Do I really need therapy? I can usually handle my problems. Everyone goes through challenging situations in life, and while you may have successfully navigated other difficulties you've faced, there's nothing wrong with seeking out extra support when you need it. In fact, therapy is for people who have enough self-awareness to realize they need a helping hand. When you seek therapy you are taking responsibility for where you are in life and making a commitment to change your situation. Therapy provides long-lasting benefits and support, giving you the tools you need to avoid triggers, to re-direct damaging patterns and to overcome whatever challenges you face.
Why do people go to therapy and how do I know if it is right for me? People have many different motivations for coming to psychotherapy. Some may be going through a major life transition or feel that they are not handling stressful circumstances well. Some people need assistance managing their symptoms of depression or anxiety. Therapy can help provide encouragement and help with the development of skills to meet these challenges. Others may find that they are ready to learn more about themselves or want to be more effective in moving forward toward their goals.

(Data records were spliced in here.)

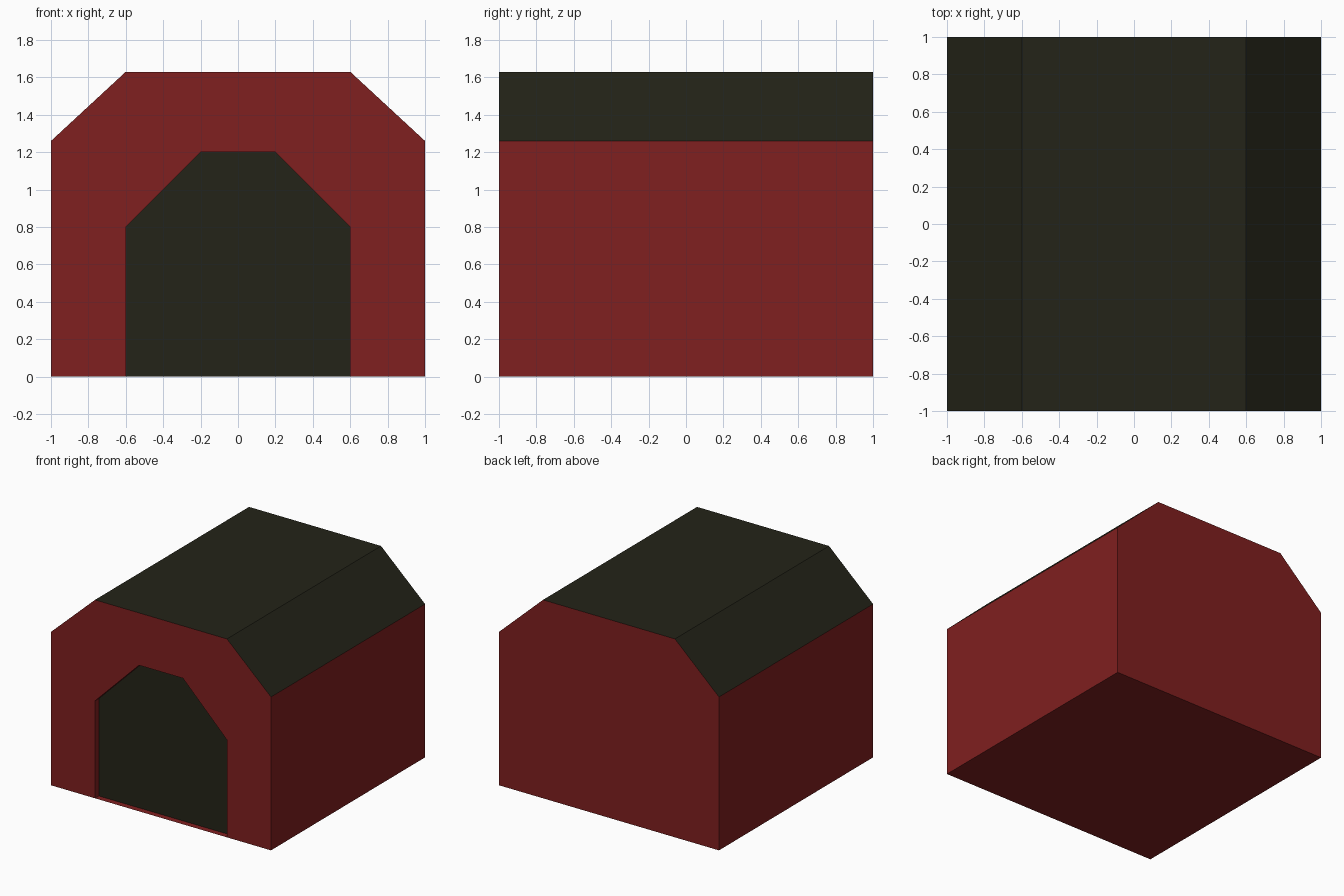
import bpy, bmesh

if "Cube" in bpy.data.objects:
    bpy.data.objects.remove(bpy.data.objects["Cube"])


def material(name, rgb):
    m = bpy.data.materials.new(name)
    m.diffuse_color = (*rgb, 1)
    m.use_nodes = True
    m.node_tree.nodes["Principled BSDF"].inputs["Base Color"].default_value = m.diffuse_color
    return m


RED = material("red_paint", (0.216, 0.014, 0.014))
DARK = material("dark_shingle", (0.017, 0.017, 0.009))

FRONT, BACK, RECESS = -1.0, 1.0, -0.95
# right half of each outline (x, z), mirrored into an open arch
def arch(half):
    return [(-x, z) for x, z in half] + [(x, z) for x, z in reversed(half)]

house = arch([(1.0, 0), (1.0, 1.26), (0.6, 1.63)])
door = arch([(0.6, 0), (0.6, 0.8), (0.2, 1.2)])


def at(outline, y):
    return [(x, y, z) for x, z in outline]


def strips(outline, y0, y1):
    """Quads sweeping an outline along y."""
    a, b = at(outline, y0), at(outline, y1)
    return [[a[i], a[i + 1], b[i + 1], b[i]] for i in range(len(a) - 1)]


def build(name, faces, mat):
    bm = bmesh.new()
    for f in faces:
        bm.faces.new([bm.verts.new(p) for p in f])
    bmesh.ops.remove_doubles(bm, verts=bm.verts, dist=1e-5)
    mesh = bpy.data.meshes.new(name)
    bm.to_mesh(mesh)
    bm.free()
    mesh.materials.append(mat)
    obj = bpy.data.objects.new(name, mesh)
    bpy.context.collection.objects.link(obj)
    return obj


shell = strips(house, FRONT, BACK)

# walls: arched front, back, two sides, floor and the door reveal
front_wall = at(house + door[::-1], FRONT)
back_wall = at(house, BACK)[::1]
floor = [(-1, FRONT, 0), (-1, BACK, 0), (1, BACK, 0), (1, FRONT, 0)]
reveal = [f[::-1] for f in strips(door, FRONT, RECESS)]
build("walls", [front_wall[::-1], back_wall, shell[0][::-1], shell[-1][::-1],
                floor] + reveal[::1], RED)

# roof: two slopes and the flat top
build("roof", [f[::-1] for f in shell[1:-1]], DARK)

# dark panel set back in the doorway
build("doorway", [at(door, RECESS)[::-1]], DARK)

# make normals face outward where the winding is ambiguous
for name, sign in (("walls", 0), ("roof", 1), ("doorway", -1)):
    me = bpy.data.objects[name].data
    bm = bmesh.new()
    bm.from_mesh(me)
    bm.normal_update()
    for f in bm.faces:
        c, n = f.calc_center_median(), f.normal
        inside = FRONT + 1e-3 < c.y < RECESS
        if sign == 1:
            flip = n.z < 0
        elif sign == -1:
            flip = n.y > 0
        elif inside:
            flip = n.x * c.x + n.z * (c.z - 0.6) > 0
        else:
            flip = n.x * c.x + n.y * c.y + n.z * (c.z - 0.6) < 0
        if flip:
            f.normal_flip()
    bm.to_mesh(me)
    bm.free()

What about my privacy? Communications between clients and their therapists are (essentially)confidential. Information cannot be disclosed without written permission from you or your parent/legal guardian if you are under the age of 18 (referred to as "Informed Consent"). Notable exceptions include (but are not limited to):
- Suspected child abuse or dependent adult or elder abuse. The therapist, as a mandated reporter, is required by law to report this to the appropriate authorities immediately.
- If a client is threatening serious bodily harm to another person(s), the therapist must notify the police and inform the intended victim(s).
- If a client intends to harm him/ herself, the therapist will make every effort to promote the client's cooperation to ensure his/her safety. If the client does not cooperate, further measures may be taken without his/her permission in order to ensure their safety.
What about medication vs. psychotherapy? It has been well documented that the most effective treatment for mental and emotional problems is psychotherapy as it does not just treat the symptoms of the problem but addresses the cause of the distress and the behavioral patterns that contribute to it. Sustainable growth and a greater sense of well-being are best achieved with an integrative approach to wellness. It will be important to coordinate your care with your psychiatrist or your primary care doctor to determine what is most appropriate for you as this may include the combination of medication and therapy.